And yet, I have just three things I need to do for sure before I die. One of them is to go to Maui for a nice, long vacation, the second is to inherit the Bill Gates fortune and the third is to get a rosewood briefcase.
Now, before you judge me too harshly, let’s do a review of your life. Do you have a new car when a used one would do? Do you ever go on a weekend getaway that you didn’t really have to go on? Have you ever been to a professional sporting event and purchased concession snacks? If so, then you’ve probably outspent me. Everyone has their "rosewood briefcases;" it’s just mine is from the 1950s and makes people laugh.

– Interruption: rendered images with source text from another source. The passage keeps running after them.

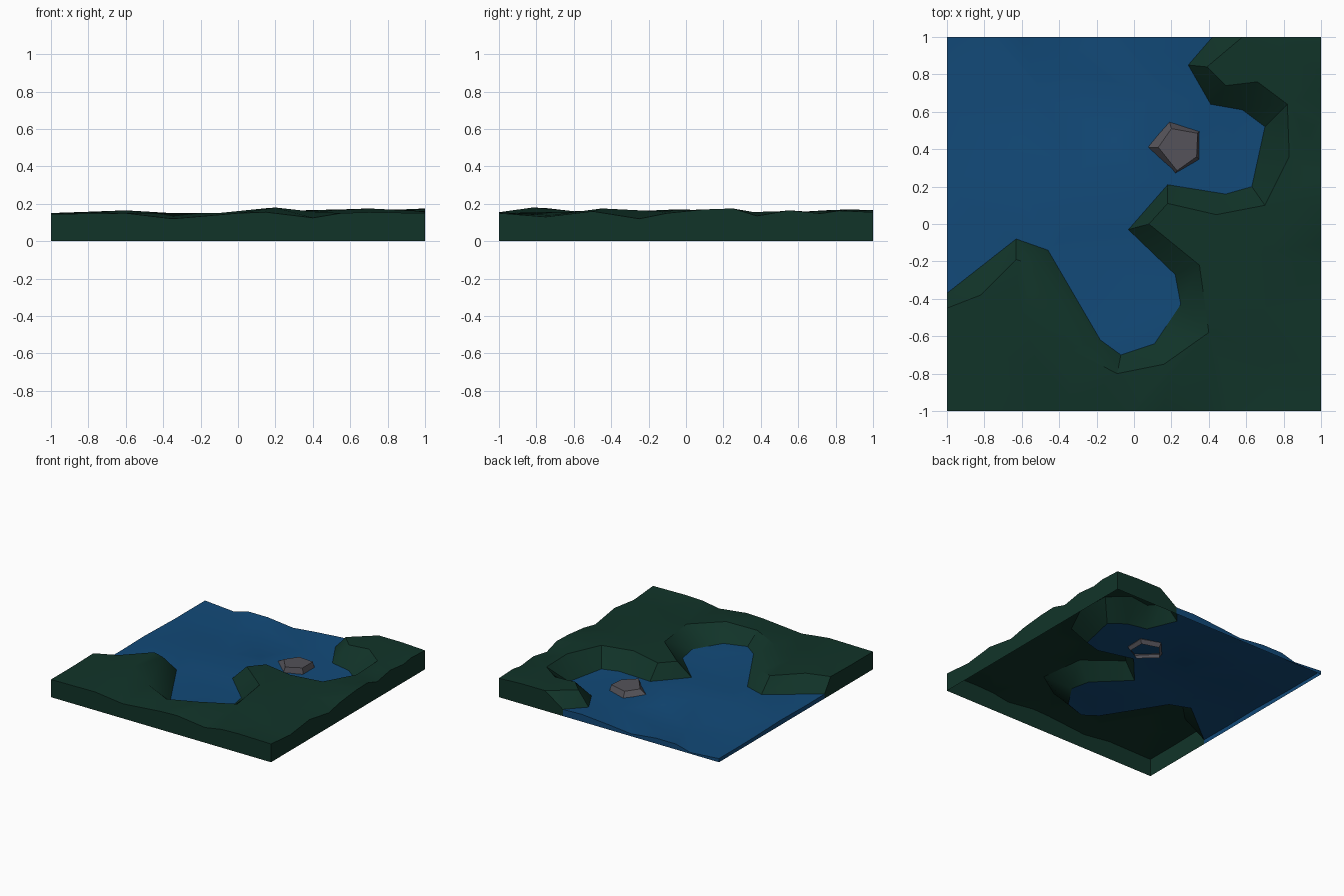
import bpy
import bmesh
from math import radians
from mathutils import Vector
from mathutils.geometry import delaunay_2d_cdt

if "Cube" in bpy.data.objects:
    bpy.data.objects.remove(bpy.data.objects["Cube"], do_unlink=True)


def make_material(name, colour):
    mat = bpy.data.materials.new(name)
    mat.use_nodes = True
    mat.diffuse_color = (*colour, 1)
    mat.node_tree.nodes["Principled BSDF"].inputs["Base Color"].default_value = (*colour, 1)
    return mat


grass = make_material("dark green grass", (0.0056, 0.034, 0.022))
blue = make_material("deep blue water", (0.006, 0.068, 0.19))
stone = make_material("grey stone", (0.088, 0.084, 0.098))

# Waterline and the top rim of the bank, from the back edge round to the right edge
shore = [(.42, 1), (.29, .85), (.41, .64), (.58, .61), (.7, .52), (.63, .2),
         (.49, .16), (.18, .21), (-.03, -.03), (.22, -.27), (.25, -.43),
         (.11, -.64), (-.07, -.7), (-.18, -.62), (-.46, -.14), (-.63, -.08), (-1, -.37)]
rim = [(.58, 1), (.39, .84), (.49, .74), (.66, .76), (.82, .64), (.83, .36),
       (.7, .1), (.44, .05), (.18, .11), (.08, 0), (.35, -.22), (.4, -.58),
       (.16, -.75), (-.09, -.8), (-.34, -.67), (-.53, -.22), (-.63, -.19),
       (-.82, -.38), (-1, -.45)]

# Height points on the land: front edge, side edge, then the rest
front_profile = [(-1, .145), (-.6, .15), (-.35, .12), (0, .15), (.15, .155),
                 (.4, .125), (.55, .15), (.7, .155), (1, .15)]
side_profile = [(-.75, .13), (-.5, .16), (-.25, .12), (-.1, .15), (.1, .17), (.25, .175),
                (.38, .135), (.55, .165), (.72, .148), (.82, .163), (1, .155)]
land_points = [(x, -1, z) for x, z in front_profile] + [(1, y, z) for y, z in side_profile]
land_points += [(.8, 1, .165), (-1, -.7, .145), (.2, -.82, .18), (.7, -.45, .175),
                (.75, -.15, .16), (.75, -.72, .14), (.55, -.05, .17), (-.6, -.5, .165),
                (-.5, -.8, .15), (-.8, -.65, .155), (.92, .5, .16), (.75, .88, .17)]

# Height points on the water: back edge, right edge, then the swells
back_profile = [(-1, .03), (-.74, .01), (-.61, .045), (-.43, .045), (-.2, .02),
                (0, .04), (.25, .06)]
water_points = [(x, 1, z) for x, z in back_profile]
water_points += [(-1, .6, .03), (-1, .2, .04), (-1, -.1, .035), (-.6, .15, .055),
                 (-.3, .28, .06), (0, .28, .055), (-.5, .7, .02), (-.4, .85, .035),
                 (.1, .7, .03), (.5, .4, .02), (.03, -.3, .04), (0, -.52, .055),
                 (-.6, .45, .02), (-.1, .45, .02), (-.35, -.05, .04)]


def height(x, y, controls):
    """Blend nearby control heights by distance."""
    total = weight = 0
    for cx, cy, cz in controls:
        w = 1 / ((x - cx) ** 2 + (y - cy) ** 2 + 0.0001) ** 1.5
        total += w * cz
        weight += w
    return total / weight


def inside(x, y, polygon):
    """Even-odd test of a point against a closed outline."""
    result = False
    for (ax, ay), (bx, by) in zip(polygon, polygon[1:] + polygon[:1]):
        if (ay > y) != (by > y) and x < ax + (y - ay) * (bx - ax) / (by - ay):
            result = not result
    return result


def finish(name, bm, mat, smooth):
    mesh = bpy.data.meshes.new(name)
    bm.to_mesh(mesh)
    bm.free()
    mesh.materials.append(mat)
    obj = bpy.data.objects.new(name, mesh)
    bpy.context.collection.objects.link(obj)
    if smooth:
        bpy.ops.object.select_all(action='DESELECT')
        obj.select_set(True)
        bpy.context.view_layer.objects.active = obj
        bpy.ops.object.shade_smooth_by_angle(angle=radians(30))
    return obj


# One triangulation shared by the land and the water
points = [(x, y, height(x, y, water_points)) for x, y in shore]
points += [(x, y, height(x, y, land_points)) for x, y in rim]
points += land_points + water_points
n = len(shore)
chains = [(i, i + 1) for i in range(n - 1)]
chains += [(n + i, n + i + 1) for i in range(len(rim) - 1)]
flat, _, triangles, origins, _, _ = delaunay_2d_cdt(
    [Vector((x, y)) for x, y, z in points], chains, [], 0, 0.00001)
surface = []
for co, source in zip(flat, origins):
    z = points[source[0]][2] if source else height(co.x, co.y, land_points)
    surface.append(Vector((co.x, co.y, z)))
lake_outline = shore + [(-1, 1)]


def on_side(a, b):
    """True if both points lie on the same side of the square tile."""
    return any(abs(a[k]) > 0.999 and abs(a[k] - b[k]) < 0.001 for k in (0, 1))


def build_sheet(name, mat, is_water):
    bm = bmesh.new()
    verts = [bm.verts.new(co) for co in surface]
    for tri in triangles:
        centre = sum((flat[i] for i in tri), Vector((0, 0))) / 3
        if inside(centre.x, centre.y, lake_outline) == is_water:
            bm.faces.new([verts[i] for i in tri])
    bmesh.ops.delete(bm, geom=[v for v in bm.verts if not v.link_faces], context='VERTS')
    # Skirt from the outer edges down to the ground
    rims = [e.link_loops[0] for e in bm.edges
            if e.is_boundary and on_side(e.verts[0].co, e.verts[1].co)]
    pairs = [(loop.vert, loop.link_loop_next.vert) for loop in rims]
    feet = {}
    for v in {v for pair in pairs for v in pair}:
        feet[v] = bm.verts.new((v.co.x, v.co.y, 0))
    for a, b in pairs:
        bm.faces.new((b, a, feet[a], feet[b]))
    finish(name, bm, mat, True)


build_sheet("grassy_land", grass, False)
build_sheet("water_surface", blue, True)

# Faceted rock, open underneath
top = [(.13, .41, .075), (.2, .51, .075), (.34, .485, .082), (.335, .36, .078), (.23, .285, .085)]
waist = [(.07, .41, .04), (.19, .545, .035), (.35, .495, .03), (.35, .345, .025), (.22, .27, .035)]
foot = [(.22 + (x - .22) * .85, .41 + (y - .41) * .85, 0) for x, y, z in waist]
bm = bmesh.new()
rings = [[bm.verts.new(p) for p in ring] for ring in (top, waist, foot)]
bm.faces.new(rings[0])
for upper, lower in zip(rings, rings[1:]):
    for i in range(5):
        j = (i + 1) % 5
        bm.faces.new((upper[j], upper[i], lower[i], lower[j]))
bmesh.ops.recalc_face_normals(bm, faces=bm.faces)
if max(bm.faces, key=lambda f: f.calc_center_median().z).normal.z < 0:
    bmesh.ops.reverse_faces(bm, faces=bm.faces)
finish("rock", bm, stone, False)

I could go on with such justifications because even though I financed my purchase by selling other stuff on eBay, I had to use every argument I could think of to convince my wife that to me a rosewood briefcase is truly a need and not a want. It took more than a year. From a marriage standpoint, it was my hardest, most complicated, tricky and outright dangerous eBay buy yet — and that’s saying a lot.
I didn’t think anyone would understand this irrational desire until I met a guy through eBay who was selling his rosewood briefcase. He had cared for it well for years, treating it as a piece of art or expensive furniture. His wife told him that he, too, was a dork for having such an outdated accessory. I think the fact that I appreciated his love of fine wood, coupled with the fact that I was willing to pay him his asking price, won him over.
I was disappointed after I got my rosewood briefcase to discover that it didn’t make all my problems go away as expected. I still love it, however, and spend my spare time practicing, walking from room to room with my $30 briefcase so I can learn to move about without smashing into things. I don’t want to scratch it.
Recently, I showed it to my carpenter friend. He handled it very carefully and said he was very impressed.
“Rosewood is such a beautiful wood, you know,” he said. Then he looked me in the eye. “Do you know that if you had a few thousand dollars you could buy an incredibly beautiful rosewood desk? They are so expensive but so very sweet. I’ve seen a few on eBay.”
Steve Eaton lives and works in Logan, Utah. He can be reached at [email protected]